The volume of fresh air required for an efficient level of ventilation of a space is determined by factoring in the size, the number of inhabitants and the use of a space. The quantity of air supplied to a space, expressed in terms of the number of times the total volume of air in the space is replaced in a specific period of time, is typically one hour. Issues of condensation are also resolved with the implementation of a Mechanical Ventilation with Heat Recovery (MVHR) unit as the outgoing stale air, in which water vapour sits, is extracted from the interior spaces whilst also passively heating the incoming fresh air. As the stale air is cooled upon extraction, a small reservoir captures any condensation and drains it away; the same is also true for cool incoming air being passively heated. Smart controls could also be implemented along with sensors to determine when a space is in need of more air changes either due to a temperature rise, an increase in occupants or other factors.


As we develop ever more efficient and airtight buildings, the requirement of mechanical ventilation becomes a sensible consideration in order to control air quality, ventilation rate and heat removal from our interior inhabited spaces. The mechanical ventilation system of choice today is one with heat recovery which further improves the comfort to the inhabitants as well as boosting the efficiency credentials of a building. This ventilation strategy is being used to counteract heat loss in highly insulated homes via the ventilation system and is far more efficient than earlier variations of mechanical ventilation as heat is recovered from stale outgoing air without ever mixing with the fresh supply. Over time, this technology has further developed to include filters on the incoming air supply to remove pollen and other elements from the incoming air which has been proven to create a safer habitat for those with respiratory issues.

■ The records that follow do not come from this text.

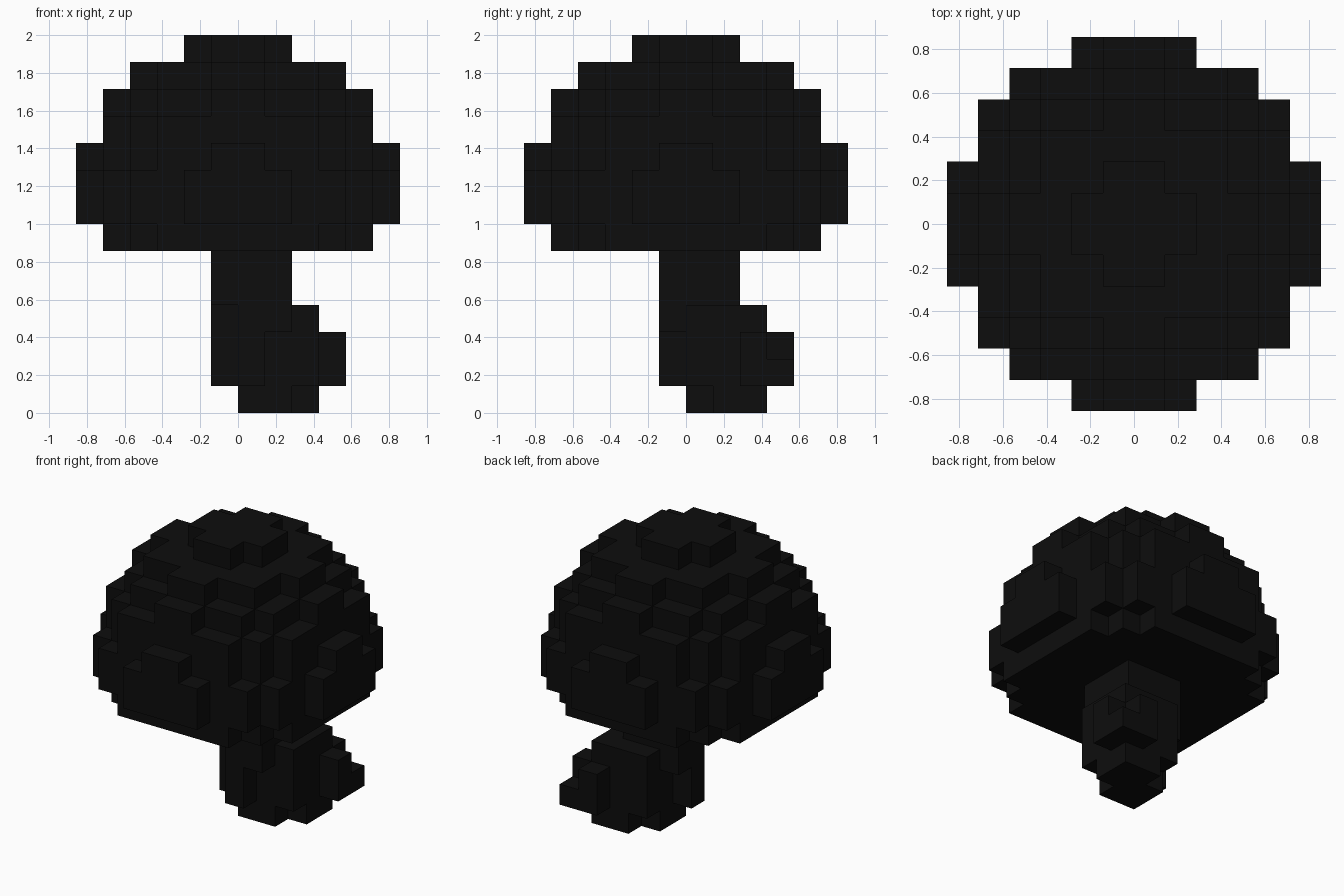
import bpy, bmesh
from mathutils import Vector

if "Cube" in bpy.data.objects:
    bpy.data.objects.remove(bpy.data.objects["Cube"])

U = 1 / 7  # edge of one block

black = bpy.data.materials.new("near_black")
black.diffuse_color = (0.004, 0.004, 0.004, 1)
black.use_nodes = True
black.node_tree.nodes["Principled BSDF"].inputs["Base Color"].default_value = black.diffuse_color

# Cap: blocky ball centred on z = 8 blocks, cut flat below layer 6
cap = set()
for i in range(-6, 6):
    for j in range(-6, 6):
        for k in range(6, 14):
            x, y, z = i + 0.5, j + 0.5, k - 7.5
            if x * x + y * y + z * z < 33 and (k > 6 or max(abs(x), abs(y)) < 5):
                cap.add((i, j, k))

# Stem: per layer (first cell, last cell, allowed offset from diagonal, left-out cells);
# it leans towards +x +y and rounds off at the foot
LAYERS = [
    (0, 2, 1, []),
    (-1, 3, 2, [(-1, -1), (1, -1), (3, 1)]),
    (-1, 3, 2, [(-1, -1), (1, -1), (3, 1), (3, 3)]),
    (-1, 2, 2, [(-1, -1)]),
    (-1, 1, 2, []),
    (-1, 1, 2, []),
]
stem = set()
for k, (lo, hi, spread, out) in enumerate(LAYERS):
    for i in range(lo, hi + 1):
        for j in range(lo, hi + 1):
            if abs(i - j) <= spread and (i, j) not in out and (j, i) not in out:
                stem.add((i, j, k))

solid = cap | stem


def build(name, cells):
    """Make the outer faces of a set of blocks."""
    bm = bmesh.new()
    for c in sorted(cells):
        for axis in range(3):
            for side in (0, 1):
                n = list(c)
                n[axis] += 2 * side - 1
                if tuple(n) in solid:
                    continue
                corners = [(0, 0), (1, 0), (1, 1), (0, 1)]
                if not side:
                    corners.reverse()
                verts = []
                for a, b in corners:
                    p = Vector(c)
                    p[axis] += side
                    p[(axis + 1) % 3] += a
                    p[(axis + 2) % 3] += b
                    verts.append(bm.verts.new(p * U))
                bm.faces.new(verts)
    bmesh.ops.remove_doubles(bm, verts=bm.verts[:], dist=0.001)
    mesh = bpy.data.meshes.new(name)
    bm.to_mesh(mesh)
    bm.free()
    mesh.materials.append(black)
    bpy.context.collection.objects.link(bpy.data.objects.new(name, mesh))


build("cap", cap)
build("stem", stem)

The sketch below details how a Mechanical Ventilation with Heat Recovery system (MVHR) operates.

The process of a Mechanical Ventilation Heat Recovery System

  1. Cool, fresh air from outside is drawn inside via a fan and filtered to remove dust and other fine particles

  2. Incoming cool air is heated passively in the heat exchanger and distributed throughout the building

  3. Warm, stale air is drawn from interior spaces

  4. Outgoing stale air is cooled passively in the heat exchanger and exhausted from the building. Cooling the outgoing stale air removes the moisture which is drained away

  5. Filtering the incoming air helps people with respiratory issues such as asthma.


Project Focus

In a previous article on airtightness, we discussed how Wellington Lane in Bristol was constructed to airtight standards. As a result, there are no unintentional drafts or air leaks and so a mechanical form of ventilation was integrated into the build to provide a continuous and constant supply of fresh air to the building interior. Simultaneously, the stale interior air is exhausted outward and the heat from this air is exchanged to the incoming air supply. This benefits the inhabitants as they are receiving fresh air that is at a temperature that feels comfortable and so creates a comfortable interior environment throughout the day. Without this heat exchange, the incoming fresh air would feel cool and affect the comfort of the interior environment.


The continuous exchange of air is also beneficial to the building structure as moisture is wicked away from the interior spaces and eliminates the chance of rot and mould growth. This is especially true in high moisture environments such as the bathroom and kitchen.

The cross section of Wellington Lane below highlights the location of the MVHR unit and the supply of fresh air to the interior spaces. The exchanger is highlighted in purple which is where the heat recovery occurs from the stale outgoing air (not shown) and the incoming supply of fresh air (highlighted in blue). We can also see how the ducting is hidden in the floor/ceiling assembly and out of sight in the finished construction.


A cross section of Wellington Lane, Bristol showing how an MVHR was integrated into the design and final build